# Exercise
Report every line of the records beneath this task that holds the string "lathe".

# Study material
============================================================
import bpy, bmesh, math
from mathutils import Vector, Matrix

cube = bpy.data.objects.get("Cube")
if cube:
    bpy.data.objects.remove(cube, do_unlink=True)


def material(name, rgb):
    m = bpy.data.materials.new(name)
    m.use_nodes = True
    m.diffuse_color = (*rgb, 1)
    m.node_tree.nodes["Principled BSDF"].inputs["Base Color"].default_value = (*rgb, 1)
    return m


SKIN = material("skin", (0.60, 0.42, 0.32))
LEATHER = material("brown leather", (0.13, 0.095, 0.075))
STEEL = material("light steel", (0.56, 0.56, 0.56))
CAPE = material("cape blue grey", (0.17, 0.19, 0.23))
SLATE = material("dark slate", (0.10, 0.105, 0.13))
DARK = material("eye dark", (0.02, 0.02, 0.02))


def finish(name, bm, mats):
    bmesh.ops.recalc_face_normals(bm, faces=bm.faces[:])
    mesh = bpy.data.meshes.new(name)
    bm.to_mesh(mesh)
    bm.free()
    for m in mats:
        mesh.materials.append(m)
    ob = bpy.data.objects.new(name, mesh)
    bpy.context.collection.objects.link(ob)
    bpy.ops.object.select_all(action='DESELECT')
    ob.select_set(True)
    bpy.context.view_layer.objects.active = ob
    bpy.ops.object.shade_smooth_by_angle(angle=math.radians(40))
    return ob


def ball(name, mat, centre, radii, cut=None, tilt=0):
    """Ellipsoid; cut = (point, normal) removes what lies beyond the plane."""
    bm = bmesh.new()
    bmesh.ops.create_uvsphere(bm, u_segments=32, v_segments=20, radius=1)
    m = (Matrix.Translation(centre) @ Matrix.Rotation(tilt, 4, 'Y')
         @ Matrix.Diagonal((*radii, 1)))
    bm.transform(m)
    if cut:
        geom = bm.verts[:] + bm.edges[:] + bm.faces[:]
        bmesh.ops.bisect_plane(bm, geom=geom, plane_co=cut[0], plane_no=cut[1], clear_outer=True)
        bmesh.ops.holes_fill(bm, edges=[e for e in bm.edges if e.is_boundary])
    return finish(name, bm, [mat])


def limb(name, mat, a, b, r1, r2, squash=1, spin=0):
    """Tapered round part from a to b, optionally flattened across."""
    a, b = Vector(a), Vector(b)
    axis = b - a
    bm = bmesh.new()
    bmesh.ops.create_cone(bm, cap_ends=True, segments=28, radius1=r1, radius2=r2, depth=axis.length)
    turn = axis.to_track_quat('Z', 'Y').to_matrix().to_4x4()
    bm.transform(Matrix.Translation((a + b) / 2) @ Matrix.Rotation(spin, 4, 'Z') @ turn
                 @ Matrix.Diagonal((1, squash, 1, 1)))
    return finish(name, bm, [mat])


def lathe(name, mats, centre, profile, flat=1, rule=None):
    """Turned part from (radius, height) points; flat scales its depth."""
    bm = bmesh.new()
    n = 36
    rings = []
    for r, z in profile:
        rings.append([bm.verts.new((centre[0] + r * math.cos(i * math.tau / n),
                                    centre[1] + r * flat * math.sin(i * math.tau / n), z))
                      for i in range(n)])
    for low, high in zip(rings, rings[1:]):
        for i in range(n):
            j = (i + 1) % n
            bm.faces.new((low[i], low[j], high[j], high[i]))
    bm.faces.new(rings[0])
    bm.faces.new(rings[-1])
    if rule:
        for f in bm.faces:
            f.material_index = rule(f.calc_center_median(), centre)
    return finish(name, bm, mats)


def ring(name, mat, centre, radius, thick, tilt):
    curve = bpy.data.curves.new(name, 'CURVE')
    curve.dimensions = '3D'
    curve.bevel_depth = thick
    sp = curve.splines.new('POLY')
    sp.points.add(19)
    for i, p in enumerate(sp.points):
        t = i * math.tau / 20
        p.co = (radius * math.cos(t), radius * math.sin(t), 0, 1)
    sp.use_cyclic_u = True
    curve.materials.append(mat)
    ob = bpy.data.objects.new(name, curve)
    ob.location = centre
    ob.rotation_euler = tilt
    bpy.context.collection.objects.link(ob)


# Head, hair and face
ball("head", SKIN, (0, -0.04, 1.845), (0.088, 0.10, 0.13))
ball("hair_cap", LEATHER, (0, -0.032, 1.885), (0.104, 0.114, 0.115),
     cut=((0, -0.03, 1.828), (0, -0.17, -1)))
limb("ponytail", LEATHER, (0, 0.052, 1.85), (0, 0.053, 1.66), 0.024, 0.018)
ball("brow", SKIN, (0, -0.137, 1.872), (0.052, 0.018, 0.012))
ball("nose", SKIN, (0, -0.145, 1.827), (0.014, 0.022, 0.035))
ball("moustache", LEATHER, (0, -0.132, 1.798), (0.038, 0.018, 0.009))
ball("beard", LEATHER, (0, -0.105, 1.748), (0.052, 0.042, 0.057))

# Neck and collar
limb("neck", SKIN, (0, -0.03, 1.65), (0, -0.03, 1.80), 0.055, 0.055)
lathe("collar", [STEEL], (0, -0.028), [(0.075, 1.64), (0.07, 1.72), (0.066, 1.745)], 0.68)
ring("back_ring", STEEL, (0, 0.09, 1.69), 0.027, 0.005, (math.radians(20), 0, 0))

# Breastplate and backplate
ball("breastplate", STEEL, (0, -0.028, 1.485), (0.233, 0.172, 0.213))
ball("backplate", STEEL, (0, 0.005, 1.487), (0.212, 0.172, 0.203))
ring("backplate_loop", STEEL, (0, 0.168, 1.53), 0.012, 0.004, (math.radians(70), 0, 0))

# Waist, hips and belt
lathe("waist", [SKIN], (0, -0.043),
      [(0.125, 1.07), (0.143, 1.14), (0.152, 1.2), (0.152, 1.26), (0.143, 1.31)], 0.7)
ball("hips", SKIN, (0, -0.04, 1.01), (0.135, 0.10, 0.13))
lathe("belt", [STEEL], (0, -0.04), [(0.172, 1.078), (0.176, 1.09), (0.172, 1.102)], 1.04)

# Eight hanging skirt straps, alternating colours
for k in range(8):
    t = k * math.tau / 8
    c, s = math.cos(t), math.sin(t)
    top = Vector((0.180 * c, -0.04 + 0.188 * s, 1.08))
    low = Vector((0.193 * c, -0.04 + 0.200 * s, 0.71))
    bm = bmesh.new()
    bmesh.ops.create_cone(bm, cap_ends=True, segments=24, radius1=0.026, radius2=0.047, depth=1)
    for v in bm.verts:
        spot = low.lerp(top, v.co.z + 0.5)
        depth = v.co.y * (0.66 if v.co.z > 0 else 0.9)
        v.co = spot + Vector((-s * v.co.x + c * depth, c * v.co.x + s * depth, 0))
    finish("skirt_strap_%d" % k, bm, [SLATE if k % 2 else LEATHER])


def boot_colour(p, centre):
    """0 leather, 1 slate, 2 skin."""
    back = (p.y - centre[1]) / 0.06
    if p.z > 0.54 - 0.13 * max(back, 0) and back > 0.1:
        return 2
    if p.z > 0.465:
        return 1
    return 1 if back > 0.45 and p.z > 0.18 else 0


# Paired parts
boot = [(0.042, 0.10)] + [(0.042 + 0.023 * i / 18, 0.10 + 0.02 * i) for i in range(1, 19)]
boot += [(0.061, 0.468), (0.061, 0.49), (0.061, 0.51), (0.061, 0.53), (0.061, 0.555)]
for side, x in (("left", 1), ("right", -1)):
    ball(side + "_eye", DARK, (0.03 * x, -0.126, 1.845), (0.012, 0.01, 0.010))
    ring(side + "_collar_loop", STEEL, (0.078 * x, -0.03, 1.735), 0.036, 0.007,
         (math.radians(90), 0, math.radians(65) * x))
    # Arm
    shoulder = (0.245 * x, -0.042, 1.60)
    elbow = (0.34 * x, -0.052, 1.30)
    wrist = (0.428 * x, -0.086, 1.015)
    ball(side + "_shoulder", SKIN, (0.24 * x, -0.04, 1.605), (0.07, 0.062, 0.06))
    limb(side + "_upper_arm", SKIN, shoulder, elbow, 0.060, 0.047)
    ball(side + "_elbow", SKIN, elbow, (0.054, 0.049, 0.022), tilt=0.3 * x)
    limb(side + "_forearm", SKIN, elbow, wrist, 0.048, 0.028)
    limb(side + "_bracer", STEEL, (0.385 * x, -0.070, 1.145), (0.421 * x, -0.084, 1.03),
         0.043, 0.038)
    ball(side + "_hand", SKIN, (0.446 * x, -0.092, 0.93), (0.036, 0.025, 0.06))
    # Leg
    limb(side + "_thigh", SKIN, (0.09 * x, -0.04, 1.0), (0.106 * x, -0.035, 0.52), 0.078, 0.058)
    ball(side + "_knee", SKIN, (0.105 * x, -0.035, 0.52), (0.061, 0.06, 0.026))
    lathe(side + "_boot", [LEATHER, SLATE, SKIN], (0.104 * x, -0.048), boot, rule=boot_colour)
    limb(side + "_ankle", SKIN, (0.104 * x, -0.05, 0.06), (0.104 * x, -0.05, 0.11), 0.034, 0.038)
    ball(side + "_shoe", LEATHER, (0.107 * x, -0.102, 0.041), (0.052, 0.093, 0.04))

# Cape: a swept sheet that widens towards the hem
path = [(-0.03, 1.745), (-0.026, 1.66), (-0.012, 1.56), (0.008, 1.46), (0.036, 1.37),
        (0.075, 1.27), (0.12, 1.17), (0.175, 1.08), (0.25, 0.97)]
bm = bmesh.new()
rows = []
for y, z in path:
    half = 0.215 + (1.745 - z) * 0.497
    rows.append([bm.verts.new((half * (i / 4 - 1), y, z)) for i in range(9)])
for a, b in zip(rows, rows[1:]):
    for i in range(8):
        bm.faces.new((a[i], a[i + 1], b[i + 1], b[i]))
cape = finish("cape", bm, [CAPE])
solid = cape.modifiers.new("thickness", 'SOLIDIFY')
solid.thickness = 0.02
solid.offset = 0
============================================================
# Response
def lathe(name, mats, centre, profile, flat=1, rule=None):
lathe("collar", [STEEL], (0, -0.028), [(0.075, 1.64), (0.07, 1.72), (0.066, 1.745)], 0.68)
lathe("waist", [SKIN], (0, -0.043),
lathe("belt", [STEEL], (0, -0.04), [(0.172, 1.078), (0.176, 1.09), (0.172, 1.102)], 1.04)
    lathe(side + "_boot", [LEATHER, SLATE, SKIN], (0.104 * x, -0.048), boot, rule=boot_colour)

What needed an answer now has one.